Contractor General Dirk Harrison disclosed the office's intention yesterday, following revelations on Wednesday by the National Road Operating and Constructing Company (NROCC) that 1,200 acres of state lands being given to the investors under the deal was not valuated.
"Up to December of last year, we had sought some further update from NROCC on the matter. We had received a response, and it was along the same line, particularly them not being in possession of a valuation report," he said.
"In addition to hearing what had been said, we are continuing our follow-ups to ensure that we seek and obtain further clarification on the matter."
The Office of the Contractor General's (OCG) probe, which commenced at least a year ago, followed the battle with the previous People's National Party administration, which set up an "independent" oversight body to monitor major projects. The body was widely viewed as sidestepping the OCG.
In June 2012, then transport and works minister Dr Omar Davies signed a 50-year concession agreement with CHEC to develop the North-South Highway, which runs from Caymanas in St Catherine to Ocho Rios in St Ann. NROCC, set up in 2002 to implement the Highway 2000 project, represents the Government's interests.
Months before, in April, Davies announced the oversight body during a parliamentary sitting, where he argued that the administration would not allow the OCG to be a stumbling block in the pursuit of investment opportunities with private entities.
Instead of cash, Jamaica agreed to provide the lands for development as its contribution. The 850 acres that the investors have already identified and will get are in Mammee Bay, St Ann (200 acres), and Caymanas (650 acres).
... 'Land could cost about US$20 million'
Some lawmakers on Wednesday expressed concern when NROCC's Managing Director Ivan Anderson told them at a Public Administration and Appropriations Committee (PAAC) meeting that there was no valuation.
Leslie Campbell, a government member of parliament, suggested that Jamaica may have agreed to provide lands to Chinese developers that would otherwise have attracted a significant cost if they were being sold. "I somehow get the impression that this is a little untidy arrangement. Some arrangements ought to have been put in place to factor in these very expensive lands."

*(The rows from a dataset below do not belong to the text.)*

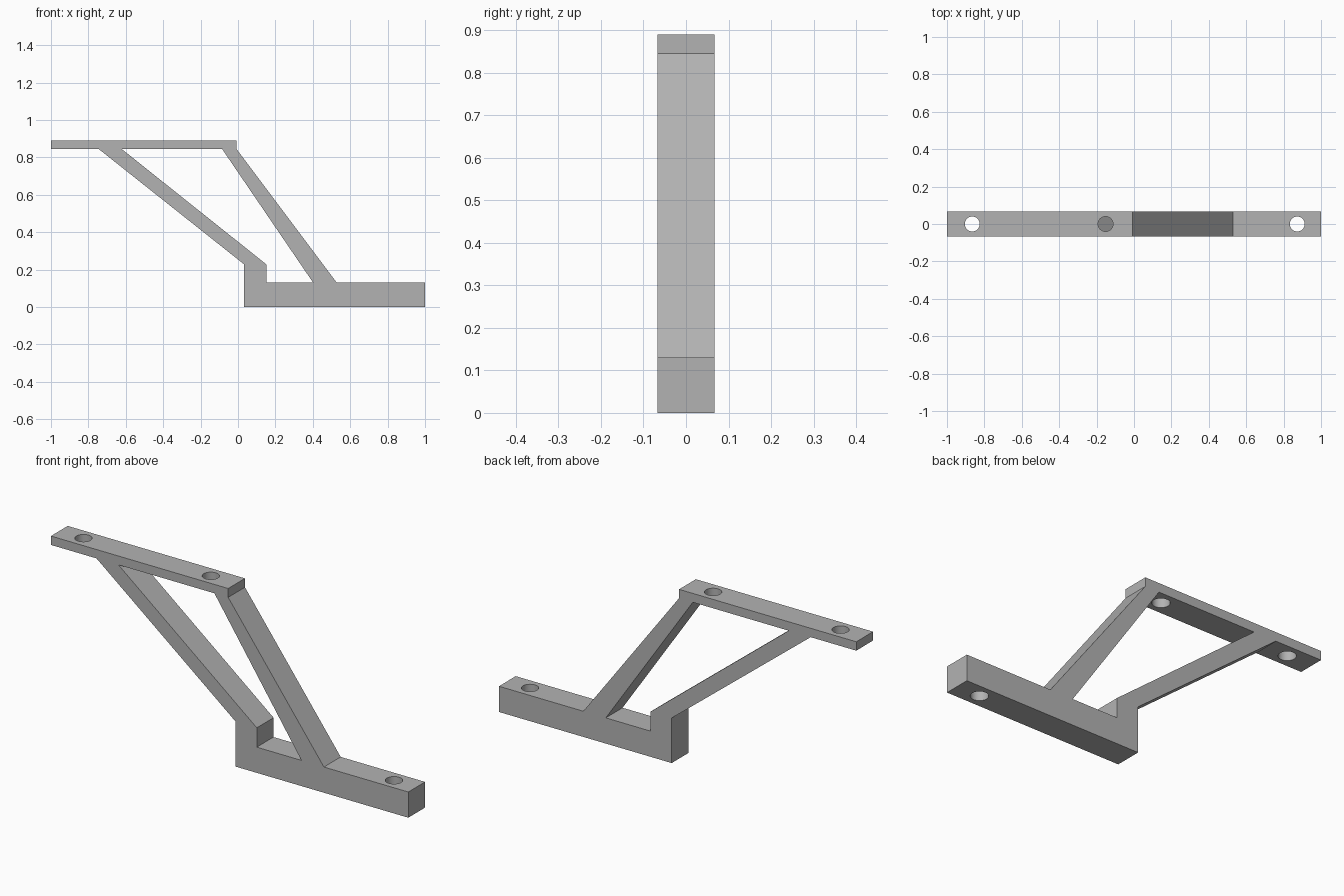
import bpy
import bmesh

cube = bpy.data.objects.get("Cube")
if cube:
    bpy.data.objects.remove(cube, do_unlink=True)

HALF_WIDTH = 0.067
BASE_TOP, PLATE_BOTTOM, PLATE_TOP = 0.13, 0.845, 0.89

grey = bpy.data.materials.new("plain grey")
grey.use_nodes = True
colour = (0.45, 0.45, 0.45, 1)
grey.diffuse_color = colour
grey.node_tree.nodes["Principled BSDF"].inputs["Base Color"].default_value = colour


def extrude_profile(name, points, half):
    """Extrude an x-z outline symmetrically along y."""
    bm = bmesh.new()
    face = bm.faces.new([bm.verts.new((x, -half, z)) for x, z in points])
    ext = bmesh.ops.extrude_face_region(bm, geom=[face])
    verts = [v for v in ext["geom"] if isinstance(v, bmesh.types.BMVert)]
    bmesh.ops.translate(bm, verts=verts, vec=(0, 2 * half, 0))
    bmesh.ops.recalc_face_normals(bm, faces=bm.faces)
    mesh = bpy.data.meshes.new(name)
    bm.to_mesh(mesh)
    bm.free()
    mesh.materials.append(grey)
    obj = bpy.data.objects.new(name, mesh)
    bpy.context.collection.objects.link(obj)
    return obj


def cut(target, cutter):
    """Subtract a helper from the target, then discard it."""
    cutter.hide_render = True
    mod = target.modifiers.new("cut", "BOOLEAN")
    mod.operation = "DIFFERENCE"
    mod.solver = "EXACT"
    mod.object = cutter
    bpy.context.view_layer.objects.active = target
    bpy.ops.object.modifier_apply(modifier=mod.name)
    bpy.data.objects.remove(cutter, do_unlink=True)


# Bracket: top plate, two struts, short post and base bar in one outline
bracket = extrude_profile("bracket", [
    (-1, PLATE_TOP), (-1, PLATE_BOTTOM), (-0.745, PLATE_BOTTOM),
    (0.033, 0.228), (0.033, 0), (1, 0), (1, BASE_TOP), (0.528, BASE_TOP),
    (-0.008, PLATE_BOTTOM), (-0.008, PLATE_TOP)], HALF_WIDTH)

# Opening between the struts
cut(bracket, extrude_profile("opening_cutter", [
    (-0.622, PLATE_BOTTOM), (-0.085, PLATE_BOTTOM), (0.402, BASE_TOP),
    (0.152, BASE_TOP), (0.152, 0.228)], HALF_WIDTH * 2))

# Screw holes through the plate and the base
for x, z in ((-0.865, 0.87), (-0.152, 0.87), (0.873, 0.06)):
    bpy.ops.mesh.primitive_cylinder_add(
        vertices=32, radius=0.04, depth=0.2, location=(x, 0, z))
    hole = bpy.context.object
    hole.data.materials.append(grey)
    cut(bracket, hole)

# Smooth hole walls, sharp outline
bpy.ops.object.select_all(action="DESELECT")
bracket.select_set(True)
bpy.context.view_layer.objects.active = bracket
bpy.ops.object.shade_smooth_by_angle()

The committee's chairman, Dr Wykeham McNeill, questioned the selection criteria, noting that there has to be "some reckoning" with the value of the land Jamaica was giving up.
Anderson explained that while there was no valuation, the cost of the properties was linked to the cost of acquiring lands for the construction of the 66-kilometres highway, and further, that a valuation was not necessary because the lands were state-owned.
"We have an average cost based on what we're acquiring for the highway, and if we use the same number, we can apply it also to the 1,200 acres because at the time, we would not have known exactly where the lands would have been." He said that the lands to build the highway cost J$2.1 million per acre, and when the land to be transferred is calculated at that rate, the cost could be about US$20 million.
According to Anderson, Jamaica was "well ahead of the game" by providing the land because it is costing the Government "far less" than if it had to pump cash into the project.
The MPs questioned the lack of the valuation after the NROCC head revealed that China Harbour would not be making a profit for another 20 years. This is because yearly costs for operations (US$15 million) and debt servicing (US$30 million) far exceed the US$18 million made annually from revenue. The highway was fully opened last year.
"Yes, yes, and yes," the contractor general said when asked if NROCC would have more explaining to do. "I believe the answers that were given (at PAAC) are answers that add to our interest in the matter. It will lead to us furthering our questioning and issuance of requisitions because there are still some matters that we believe need clarification."
Telephone calls to Davies went unanswered.